With about 6,000 tonnes of daily plastic waste not being recycled in India, now many government agencies are also stepping up to bridge the gap. In a first, the Bengaluru unit of National Highway Authority of India (NHAI) used plastic waste to partially build a road. The road management agency laid 600m of a service road on the stretch of Bengaluru-Hyderabad highway.
SP Somashekar, one of the directors at NHAI, Bengaluru, told TNIE,
“For the first time, we have used 4% of plastic waste along with the bitumen and crushed aggregate used in road construction. It has been done as overlay work at a service road on NH-44 in Peresandra village, near Chikkaballapur. While 300m of the road was laid last week, we completed another 300m this week.”
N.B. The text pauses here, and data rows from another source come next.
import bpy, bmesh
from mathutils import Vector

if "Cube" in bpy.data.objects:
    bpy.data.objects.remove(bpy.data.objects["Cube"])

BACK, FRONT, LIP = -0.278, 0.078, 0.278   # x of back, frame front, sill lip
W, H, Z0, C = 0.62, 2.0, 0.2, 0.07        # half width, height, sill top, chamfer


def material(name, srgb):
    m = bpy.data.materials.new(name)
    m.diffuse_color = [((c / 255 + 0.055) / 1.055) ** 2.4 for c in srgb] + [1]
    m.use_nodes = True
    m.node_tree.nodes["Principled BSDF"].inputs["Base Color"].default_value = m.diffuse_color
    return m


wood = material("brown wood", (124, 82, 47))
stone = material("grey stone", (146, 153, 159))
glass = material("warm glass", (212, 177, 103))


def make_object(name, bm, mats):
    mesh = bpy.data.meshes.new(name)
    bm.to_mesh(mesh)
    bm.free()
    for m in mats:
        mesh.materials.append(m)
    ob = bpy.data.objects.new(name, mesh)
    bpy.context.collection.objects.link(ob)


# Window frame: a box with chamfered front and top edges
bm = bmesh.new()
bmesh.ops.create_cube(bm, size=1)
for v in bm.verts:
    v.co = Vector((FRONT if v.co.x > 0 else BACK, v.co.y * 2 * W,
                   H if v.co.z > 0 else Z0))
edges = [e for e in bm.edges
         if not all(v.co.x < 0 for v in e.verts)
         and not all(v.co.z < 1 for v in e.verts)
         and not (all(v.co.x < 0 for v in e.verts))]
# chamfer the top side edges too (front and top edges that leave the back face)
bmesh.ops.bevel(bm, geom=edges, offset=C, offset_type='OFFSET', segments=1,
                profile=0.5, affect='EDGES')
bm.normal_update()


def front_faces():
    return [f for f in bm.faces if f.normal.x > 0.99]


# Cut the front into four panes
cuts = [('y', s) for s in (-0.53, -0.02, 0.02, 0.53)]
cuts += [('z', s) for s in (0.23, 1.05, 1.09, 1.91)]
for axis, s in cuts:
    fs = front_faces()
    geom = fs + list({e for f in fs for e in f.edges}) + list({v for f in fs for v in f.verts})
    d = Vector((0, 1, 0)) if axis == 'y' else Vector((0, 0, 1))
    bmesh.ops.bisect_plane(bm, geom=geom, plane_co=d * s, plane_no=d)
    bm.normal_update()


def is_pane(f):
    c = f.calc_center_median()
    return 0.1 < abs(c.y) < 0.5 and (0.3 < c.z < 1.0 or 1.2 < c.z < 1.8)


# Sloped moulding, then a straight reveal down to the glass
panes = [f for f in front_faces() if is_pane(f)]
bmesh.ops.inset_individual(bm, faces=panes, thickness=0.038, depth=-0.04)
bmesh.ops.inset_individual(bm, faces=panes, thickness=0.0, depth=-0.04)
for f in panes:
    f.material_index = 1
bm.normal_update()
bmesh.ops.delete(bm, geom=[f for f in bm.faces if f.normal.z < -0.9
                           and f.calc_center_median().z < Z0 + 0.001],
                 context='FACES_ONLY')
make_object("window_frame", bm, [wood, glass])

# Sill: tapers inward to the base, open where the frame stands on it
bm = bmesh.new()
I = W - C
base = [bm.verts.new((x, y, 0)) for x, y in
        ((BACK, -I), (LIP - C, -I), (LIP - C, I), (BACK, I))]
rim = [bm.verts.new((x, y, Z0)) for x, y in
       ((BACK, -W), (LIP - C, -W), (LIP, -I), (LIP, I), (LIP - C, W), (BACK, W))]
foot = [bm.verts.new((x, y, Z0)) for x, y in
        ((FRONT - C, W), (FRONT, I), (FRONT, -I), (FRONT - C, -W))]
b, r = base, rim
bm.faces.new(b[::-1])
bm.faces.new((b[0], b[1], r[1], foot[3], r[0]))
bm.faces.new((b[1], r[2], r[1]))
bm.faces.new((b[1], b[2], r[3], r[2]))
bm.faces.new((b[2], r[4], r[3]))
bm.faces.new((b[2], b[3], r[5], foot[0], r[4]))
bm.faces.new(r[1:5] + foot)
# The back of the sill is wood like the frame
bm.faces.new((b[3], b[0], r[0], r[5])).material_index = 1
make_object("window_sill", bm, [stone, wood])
Now, NHAI plans to lay over 4km stretch of the same road using plastic waste. The agency reportedly bought one tonne of plastic waste chips costing Rs 30,000 from a private firm.
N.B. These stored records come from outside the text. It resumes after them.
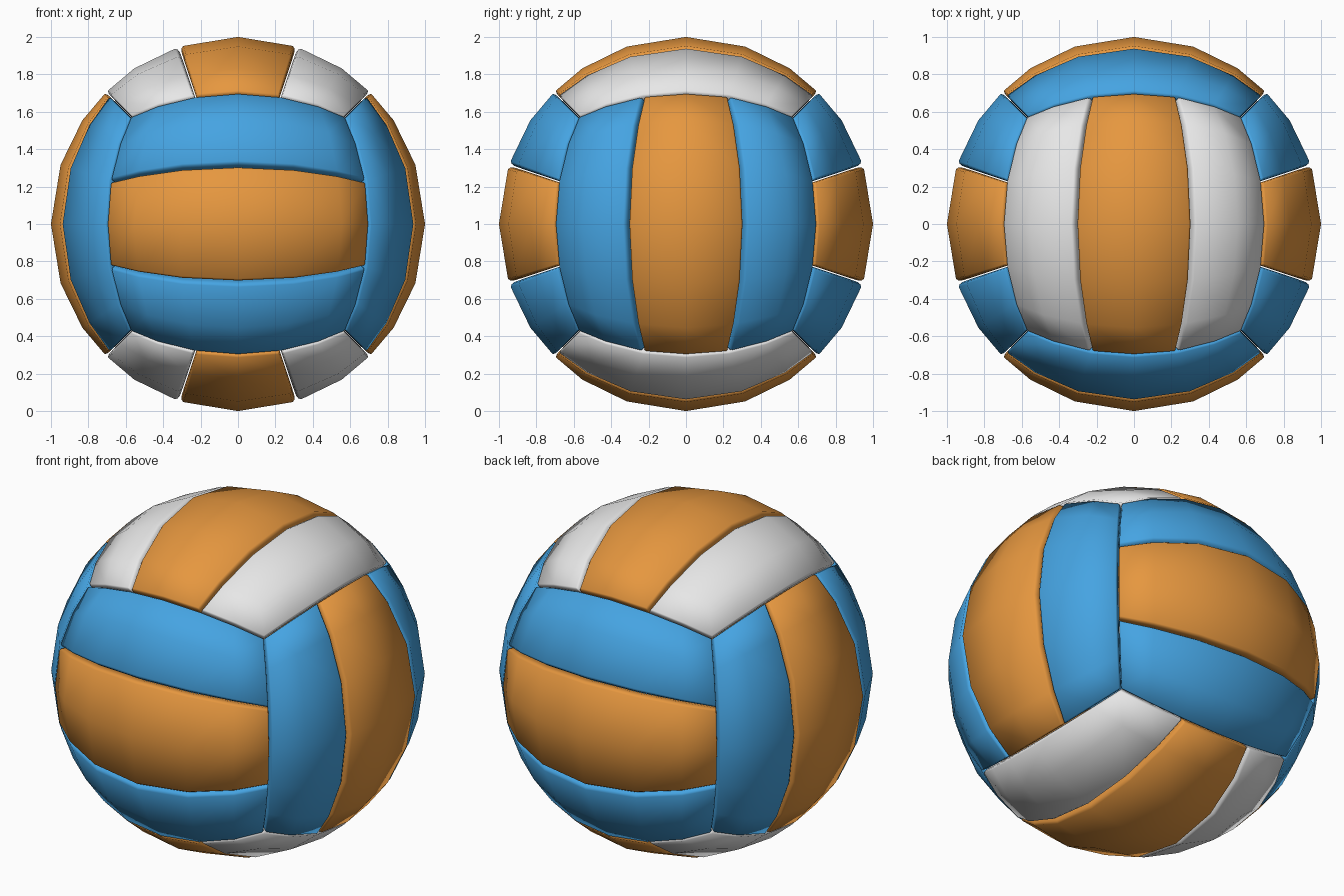
import bpy, bmesh
from mathutils import Vector

if "Cube" in bpy.data.objects:
    bpy.data.objects.remove(bpy.data.objects["Cube"])


def material(name, rgb):
    m = bpy.data.materials.new(name)
    m.diffuse_color = (*rgb, 1)
    m.use_nodes = True
    m.node_tree.nodes["Principled BSDF"].inputs["Base Color"].default_value = m.diffuse_color
    return m


blue = material("blue", (0.06, 0.37, 0.76))
orange = material("orange", (0.79, 0.31, 0.05))
white = material("white", (0.80, 0.80, 0.80))

# Rounded panel border: distance in from the seam and radius of each ring
RINGS = [(0.004, 0.93), (0.005, 0.968), (0.012, 0.986), (0.026, 0.996)]


def stations(a, b, n):
    """Parameters from a to b with border rings at both ends: (value, ring)."""
    k = len(RINGS)
    lo = [(a + d, i) for i, (d, r) in enumerate(RINGS)]
    mid = [(a + (b - a) * i / n, k) for i in range(1, n)]
    hi = [(b - d, i) for i, (d, r) in reversed(list(enumerate(RINGS)))]
    return lo + mid + hi


def panel(name, normal, along, v0, v1, mat):
    """One strip of a cube face, pushed out onto the ball."""
    across = normal.cross(along)
    radii = [r for d, r in RINGS] + [1.0]
    us, vs = stations(-1, 1, 6), stations(v0, v1, 2)
    bm = bmesh.new()
    grid = []
    for u, iu in us:
        row = []
        for v, iv in vs:
            p = (normal + along * u + across * v).normalized() * radii[min(iu, iv)]
            row.append(bm.verts.new(p + Vector((0, 0, 1))))
        grid.append(row)
    for i in range(len(us) - 1):
        for j in range(len(vs) - 1):
            bm.faces.new((grid[i][j], grid[i + 1][j],
                          grid[i + 1][j + 1], grid[i][j + 1]))
    for f in bm.faces:
        f.smooth = True
    me = bpy.data.meshes.new(name)
    bm.to_mesh(me)
    bm.free()
    me.materials.append(mat)
    ob = bpy.data.objects.new(name, me)
    bpy.context.collection.objects.link(ob)


# Six sides of three strips: side axis, strip direction, outer strip colour
X, Y, Z = Vector((1, 0, 0)), Vector((0, 1, 0)), Vector((0, 0, 1))
SIDES = [("front", -Y, X, blue), ("back", Y, X, blue),
         ("right", X, Z, blue), ("left", -X, Z, blue),
         ("top", Z, Y, white), ("bottom", -Z, Y, white)]
for side, normal, along, outer in SIDES:
    for i, mat in enumerate((outer, orange, outer)):
        v0 = -1 + i * 2 / 3
        panel(f"{side}_panel_{i + 1}", normal, along, v0, v0 + 2 / 3, mat)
Not the first plastic road in India
Last year, Madurai’s Thiagarajar College of Engineering revealed that at least 11 states have built one lakh kilometre of roads using discarded plastic. In November 2015, the Union government issued an order, making it mandatory for all road developers to use waste plastic in road construction.
Chennai has reportedly used 1,600 tonnes of plastic waste to construct over 1,000 km of roads since 2011. Earlier this year, the Lucknow Development Authority also constructed a stretch of road using plastic waste. Meghalaya’s Chief Minister Conrad Sangma issued a directive to use single-use plastic across the state in the construction of roads.
Are plastic roads better?
According to a research paper published at the International Journal of Scientific and Research Publications, the durability of the roads laid out with shredded plastic waste was found to be much more compared with roads with asphalt with the ordinary mix. Plastics not only strengthened the road construction but also increased the road life as well. It also eliminated the need to segregate plastic waste and thus increasing the recyclability of plastic waste.
However, some studies show that plastics in the road can break down into microplastics which find their way into the human food chain. Also, making roads with pure plastics can lead to structural weakness upon melting.